Introduction: Humanitarian crises continue to pose a significant threat to health; the United Nations estimates that 144 million people are directly affected by conflict or environmental disasters. During most humanitarian crises, surgical and rehabilitative interventions remain a priority.
Objectives: This review assessed the quality of evidence that informs injury and physical rehabilitation interventions in humanitarian crises.
Methods: Peer-reviewed and grey literature sources were assessed in a systematic manner. Selected papers were evaluated using quality criteria based on a modified version of the STROBE protocol.

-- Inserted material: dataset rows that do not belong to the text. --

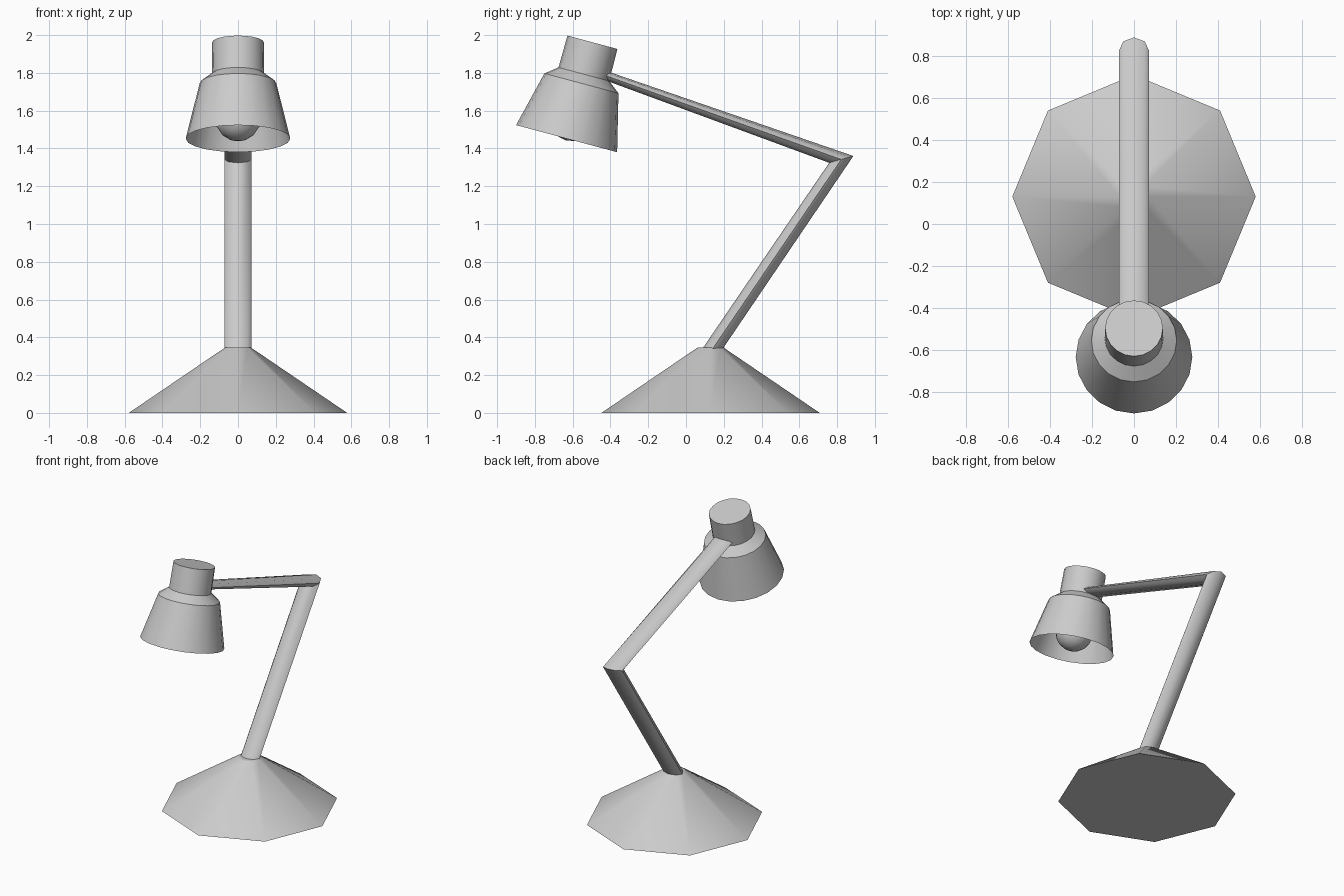
import bpy, bmesh
from math import sin, cos, tau, radians
from mathutils import Vector, Matrix

if "Cube" in bpy.data.objects:
    bpy.data.objects.remove(bpy.data.objects["Cube"])


def loft(name, rings, sides, cap_start=True, cap_end=True, angle=50):
    """Skin rings given as (centre, u axis, v axis)."""
    bm = bmesh.new()
    loops = []
    for c, u, v in rings:
        c, u, v = Vector(c), Vector(u), Vector(v)
        loops.append([bm.verts.new(c + u * cos(tau * i / sides) + v * sin(tau * i / sides))
                      for i in range(sides)])
    for a, b in zip(loops, loops[1:]):
        for i in range(sides):
            j = (i + 1) % sides
            bm.faces.new((a[i], a[j], b[j], b[i]))
    if cap_start:
        bm.faces.new(loops[0][::-1])
    if cap_end:
        bm.faces.new(loops[-1])
    bmesh.ops.recalc_face_normals(bm, faces=bm.faces)
    return finish(name, bm, angle)


def finish(name, bm, angle):
    me = bpy.data.meshes.new(name)
    bm.to_mesh(me)
    bm.free()
    ob = bpy.data.objects.new(name, me)
    bpy.context.collection.objects.link(ob)
    bpy.ops.object.select_all(action='DESELECT')
    ob.select_set(True)
    bpy.context.view_layer.objects.active = ob
    bpy.ops.object.shade_smooth_by_angle(angle=radians(angle))
    return ob


# Octagonal base
loft("base", [((0, 0.13, z), (r, 0, 0), (0, r, 0)) for r, z in ((0.578, 0), (0.07, 0.345))],
     8, angle=30)

# Bent arm with a mitred elbow
loft("arm", [((0, 0.141, 0.34), (0.071, 0, 0), (0, 0.054, 0)),
             ((0, 0.822, 1.342), (0.072, 0, 0), (0, 0.064, 0.018)),
             ((0, -0.44, 1.791), (0.072, 0, 0), (0, 0.007, 0.023))], 8)

# Tilted lamp shade, open at the bottom
rim = Vector((0, -0.632, 1.452))
tilt = Matrix.Rotation(radians(-15), 3, 'X')
axis = tilt @ Vector((0, 0, 1))
across = tilt @ Vector((0, 1, 0))
profile = [(0.277, 0), (0.203, 0.303), (0.139, 0.353), (0.137, 0.528)]
loft("shade", [(rim + axis * t, (r, 0, 0), across * r) for r, t in profile],
     20, cap_start=False, angle=30)

# Bulb
bm = bmesh.new()
bmesh.ops.create_uvsphere(bm, u_segments=16, v_segments=8, radius=0.122,
                          matrix=Matrix.Translation(rim + axis * 0.112) @ tilt.to_4x4())
finish("bulb", bm, 50)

Results: 46 papers met the inclusion criteria. 63 % of the papers referred to situations of armed conflict, of which the Yugoslav Wars were the most studied crisis context. 59 % of the studies were published since the year 2000. However, only two studies were considered of a high quality.
Conclusions: While there is now a greater emphasis on research in this sector, the volume of evidence remains inadequate given the growing number of humanitarian programmes worldwide. Further research is needed to ensure a greater breadth and depth of understanding of the most appropriate interventions in different settings.
International Journal of Public Health, Vol 60